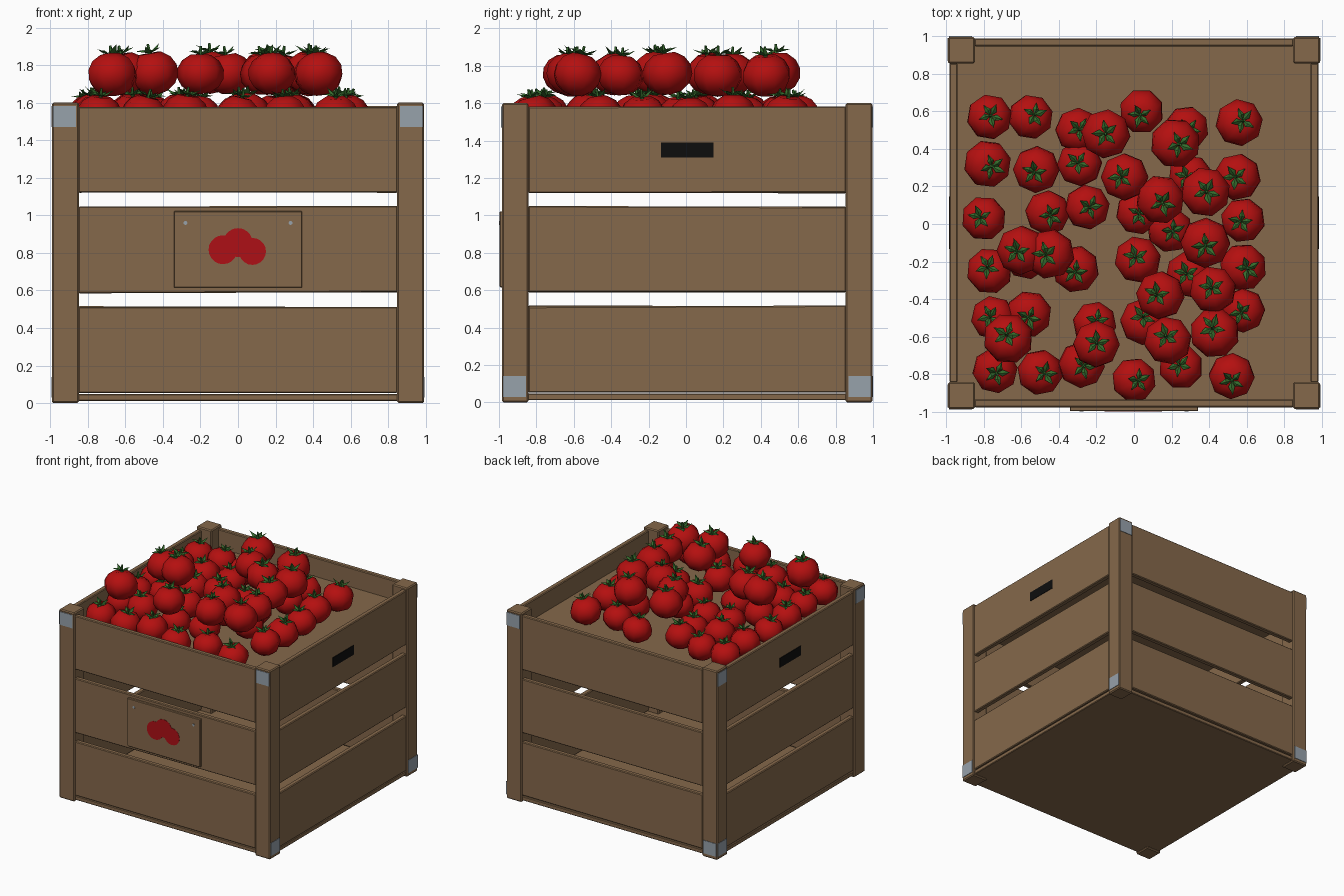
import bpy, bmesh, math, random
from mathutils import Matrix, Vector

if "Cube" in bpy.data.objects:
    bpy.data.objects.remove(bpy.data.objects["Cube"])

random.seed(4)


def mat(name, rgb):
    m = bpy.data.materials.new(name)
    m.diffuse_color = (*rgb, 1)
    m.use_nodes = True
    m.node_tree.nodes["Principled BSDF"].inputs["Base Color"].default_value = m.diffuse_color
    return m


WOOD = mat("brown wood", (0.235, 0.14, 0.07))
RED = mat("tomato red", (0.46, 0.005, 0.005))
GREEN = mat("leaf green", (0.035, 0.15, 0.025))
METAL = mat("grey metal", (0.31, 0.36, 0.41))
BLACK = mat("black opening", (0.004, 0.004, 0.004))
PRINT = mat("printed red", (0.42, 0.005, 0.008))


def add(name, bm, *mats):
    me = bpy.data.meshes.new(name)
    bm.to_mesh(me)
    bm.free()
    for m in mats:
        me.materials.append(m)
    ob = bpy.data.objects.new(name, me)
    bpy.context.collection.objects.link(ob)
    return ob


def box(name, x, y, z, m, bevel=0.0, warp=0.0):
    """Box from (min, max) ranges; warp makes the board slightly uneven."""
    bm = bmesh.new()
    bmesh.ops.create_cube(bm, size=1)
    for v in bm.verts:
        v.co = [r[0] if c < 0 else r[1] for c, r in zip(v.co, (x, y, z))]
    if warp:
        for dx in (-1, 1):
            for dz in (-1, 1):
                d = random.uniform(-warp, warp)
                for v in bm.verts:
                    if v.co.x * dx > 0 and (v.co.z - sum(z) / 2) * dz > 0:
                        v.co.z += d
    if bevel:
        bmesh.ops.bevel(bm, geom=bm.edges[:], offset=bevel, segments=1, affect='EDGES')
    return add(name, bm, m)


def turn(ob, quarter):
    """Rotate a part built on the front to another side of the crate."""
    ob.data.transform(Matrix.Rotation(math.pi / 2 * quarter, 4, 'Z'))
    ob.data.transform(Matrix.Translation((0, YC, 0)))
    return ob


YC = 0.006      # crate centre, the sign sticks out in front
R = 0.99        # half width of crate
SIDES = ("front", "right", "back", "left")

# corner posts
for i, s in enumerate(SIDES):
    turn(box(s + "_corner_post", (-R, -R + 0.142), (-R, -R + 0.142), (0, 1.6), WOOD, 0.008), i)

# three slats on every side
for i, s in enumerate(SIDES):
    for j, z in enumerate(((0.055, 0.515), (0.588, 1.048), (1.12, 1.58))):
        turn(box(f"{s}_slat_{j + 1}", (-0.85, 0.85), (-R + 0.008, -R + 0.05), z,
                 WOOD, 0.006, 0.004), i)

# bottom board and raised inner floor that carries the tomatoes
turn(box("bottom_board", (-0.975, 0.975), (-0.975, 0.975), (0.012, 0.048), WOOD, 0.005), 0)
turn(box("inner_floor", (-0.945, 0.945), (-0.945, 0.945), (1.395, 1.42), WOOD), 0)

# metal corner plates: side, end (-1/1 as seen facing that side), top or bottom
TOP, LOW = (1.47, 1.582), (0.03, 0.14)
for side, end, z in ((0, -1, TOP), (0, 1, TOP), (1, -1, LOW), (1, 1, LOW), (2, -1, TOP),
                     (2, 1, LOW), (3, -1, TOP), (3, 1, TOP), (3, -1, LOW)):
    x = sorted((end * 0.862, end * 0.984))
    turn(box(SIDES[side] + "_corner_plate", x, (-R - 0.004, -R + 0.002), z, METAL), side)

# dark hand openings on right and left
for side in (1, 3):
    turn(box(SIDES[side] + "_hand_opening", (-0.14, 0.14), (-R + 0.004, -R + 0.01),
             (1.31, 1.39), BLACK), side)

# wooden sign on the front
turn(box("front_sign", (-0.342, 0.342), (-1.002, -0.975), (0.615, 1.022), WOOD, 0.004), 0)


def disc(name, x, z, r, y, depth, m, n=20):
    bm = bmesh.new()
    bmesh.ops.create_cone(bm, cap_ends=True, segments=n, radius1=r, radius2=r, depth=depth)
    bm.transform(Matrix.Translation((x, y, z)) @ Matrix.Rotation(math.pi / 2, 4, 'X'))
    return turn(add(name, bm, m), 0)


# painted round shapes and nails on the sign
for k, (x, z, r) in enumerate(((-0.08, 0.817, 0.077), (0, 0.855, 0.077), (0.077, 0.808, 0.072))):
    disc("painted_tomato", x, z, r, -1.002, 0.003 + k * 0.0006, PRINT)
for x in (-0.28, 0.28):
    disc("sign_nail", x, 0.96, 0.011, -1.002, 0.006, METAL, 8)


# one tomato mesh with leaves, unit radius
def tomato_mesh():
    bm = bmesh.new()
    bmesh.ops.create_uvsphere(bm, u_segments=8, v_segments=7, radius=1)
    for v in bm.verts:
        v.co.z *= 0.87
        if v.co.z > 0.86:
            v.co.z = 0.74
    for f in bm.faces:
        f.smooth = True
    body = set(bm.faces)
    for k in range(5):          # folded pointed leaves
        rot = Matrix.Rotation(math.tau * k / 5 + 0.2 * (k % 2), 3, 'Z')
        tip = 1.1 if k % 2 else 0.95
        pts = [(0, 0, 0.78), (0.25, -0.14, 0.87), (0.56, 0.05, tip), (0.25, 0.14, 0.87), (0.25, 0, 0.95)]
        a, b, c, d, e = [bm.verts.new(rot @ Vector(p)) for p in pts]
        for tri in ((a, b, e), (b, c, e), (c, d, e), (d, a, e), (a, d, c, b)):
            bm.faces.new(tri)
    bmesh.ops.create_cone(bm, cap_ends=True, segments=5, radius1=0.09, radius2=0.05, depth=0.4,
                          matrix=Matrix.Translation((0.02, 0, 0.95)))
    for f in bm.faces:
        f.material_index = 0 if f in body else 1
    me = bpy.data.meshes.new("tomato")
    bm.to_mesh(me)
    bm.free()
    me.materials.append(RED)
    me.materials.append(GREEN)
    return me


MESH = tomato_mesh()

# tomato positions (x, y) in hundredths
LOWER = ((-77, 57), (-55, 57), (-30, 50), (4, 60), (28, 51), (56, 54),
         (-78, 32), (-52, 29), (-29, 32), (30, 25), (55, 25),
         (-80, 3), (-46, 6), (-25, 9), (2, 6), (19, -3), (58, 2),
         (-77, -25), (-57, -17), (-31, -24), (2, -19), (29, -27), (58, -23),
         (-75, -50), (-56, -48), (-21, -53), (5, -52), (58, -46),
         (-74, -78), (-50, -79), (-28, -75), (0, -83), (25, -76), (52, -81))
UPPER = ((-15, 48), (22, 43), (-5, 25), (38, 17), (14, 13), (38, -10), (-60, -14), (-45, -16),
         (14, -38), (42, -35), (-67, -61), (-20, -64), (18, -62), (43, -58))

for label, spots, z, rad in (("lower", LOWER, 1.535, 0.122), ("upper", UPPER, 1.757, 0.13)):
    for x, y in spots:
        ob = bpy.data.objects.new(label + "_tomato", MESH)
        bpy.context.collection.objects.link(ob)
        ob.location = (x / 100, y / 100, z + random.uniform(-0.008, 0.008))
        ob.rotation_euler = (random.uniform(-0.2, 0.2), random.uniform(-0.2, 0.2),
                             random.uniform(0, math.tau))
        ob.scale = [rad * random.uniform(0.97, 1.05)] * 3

============================================================

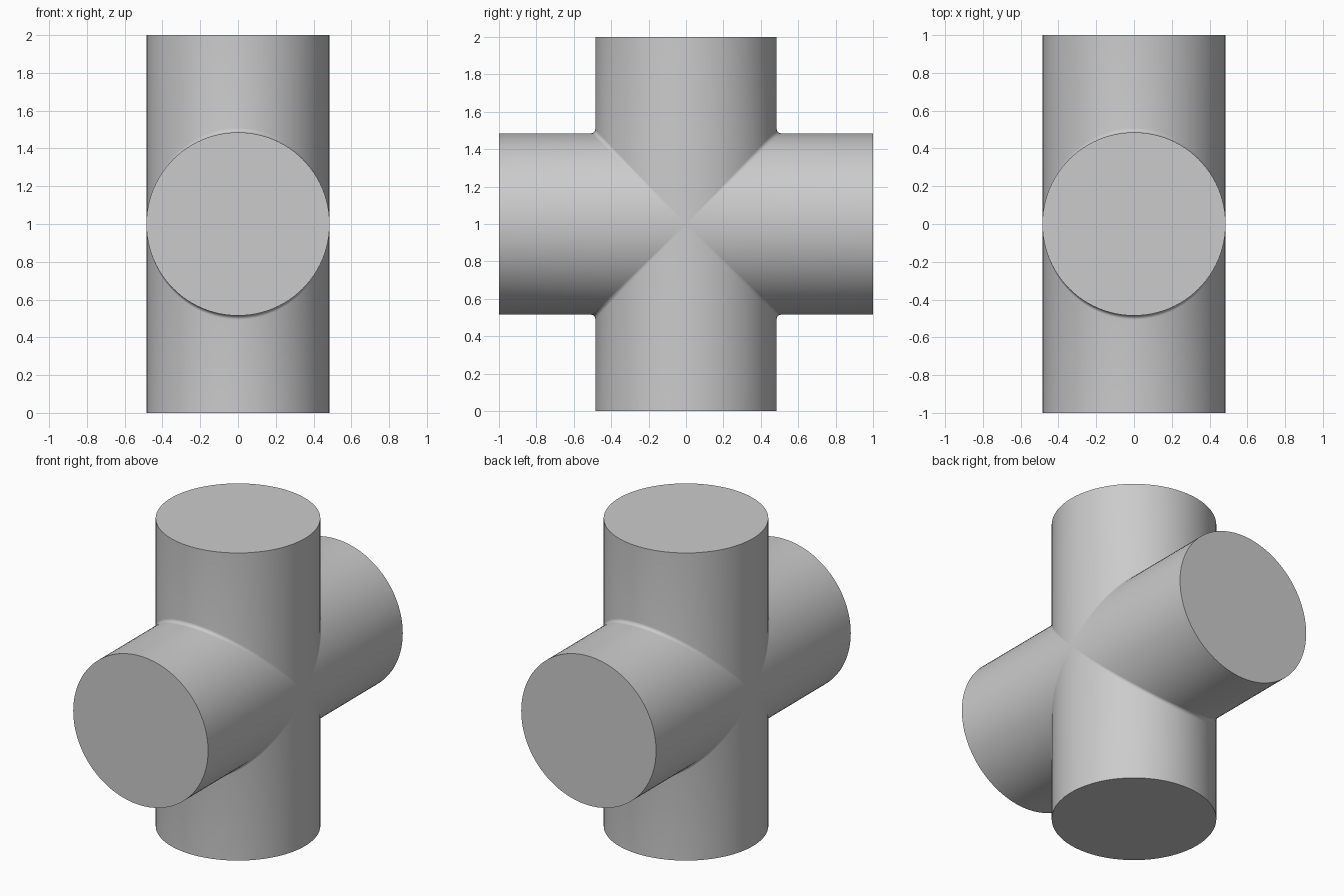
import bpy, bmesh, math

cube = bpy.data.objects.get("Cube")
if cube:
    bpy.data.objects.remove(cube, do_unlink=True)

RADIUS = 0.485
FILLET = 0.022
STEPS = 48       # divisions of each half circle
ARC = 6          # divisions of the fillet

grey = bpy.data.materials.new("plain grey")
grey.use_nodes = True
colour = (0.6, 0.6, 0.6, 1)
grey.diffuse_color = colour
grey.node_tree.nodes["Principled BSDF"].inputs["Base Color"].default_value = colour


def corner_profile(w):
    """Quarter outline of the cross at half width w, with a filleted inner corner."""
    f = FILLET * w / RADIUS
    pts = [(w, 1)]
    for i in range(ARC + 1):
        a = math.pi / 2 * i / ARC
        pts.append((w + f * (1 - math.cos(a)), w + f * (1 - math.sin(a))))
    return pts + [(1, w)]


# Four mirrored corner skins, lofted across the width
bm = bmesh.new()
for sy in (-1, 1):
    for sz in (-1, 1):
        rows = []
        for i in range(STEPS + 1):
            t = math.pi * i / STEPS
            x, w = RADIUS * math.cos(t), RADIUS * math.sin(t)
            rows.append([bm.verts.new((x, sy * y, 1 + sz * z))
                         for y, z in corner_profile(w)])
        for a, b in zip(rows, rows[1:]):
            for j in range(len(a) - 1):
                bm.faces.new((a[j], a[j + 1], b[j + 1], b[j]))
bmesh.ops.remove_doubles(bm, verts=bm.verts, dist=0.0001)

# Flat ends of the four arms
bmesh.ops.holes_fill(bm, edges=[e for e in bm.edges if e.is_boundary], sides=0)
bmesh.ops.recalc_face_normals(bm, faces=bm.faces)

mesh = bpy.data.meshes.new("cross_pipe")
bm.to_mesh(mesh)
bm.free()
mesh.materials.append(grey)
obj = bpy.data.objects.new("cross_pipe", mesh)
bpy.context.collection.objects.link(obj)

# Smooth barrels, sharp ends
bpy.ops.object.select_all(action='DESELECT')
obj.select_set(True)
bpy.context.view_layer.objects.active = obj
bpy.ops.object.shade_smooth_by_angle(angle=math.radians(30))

============================================================

• _Goal of the exercise_: Your answer should be a single number: how many lines of the material contain the word "uniform".

• _Solved exercise_: 5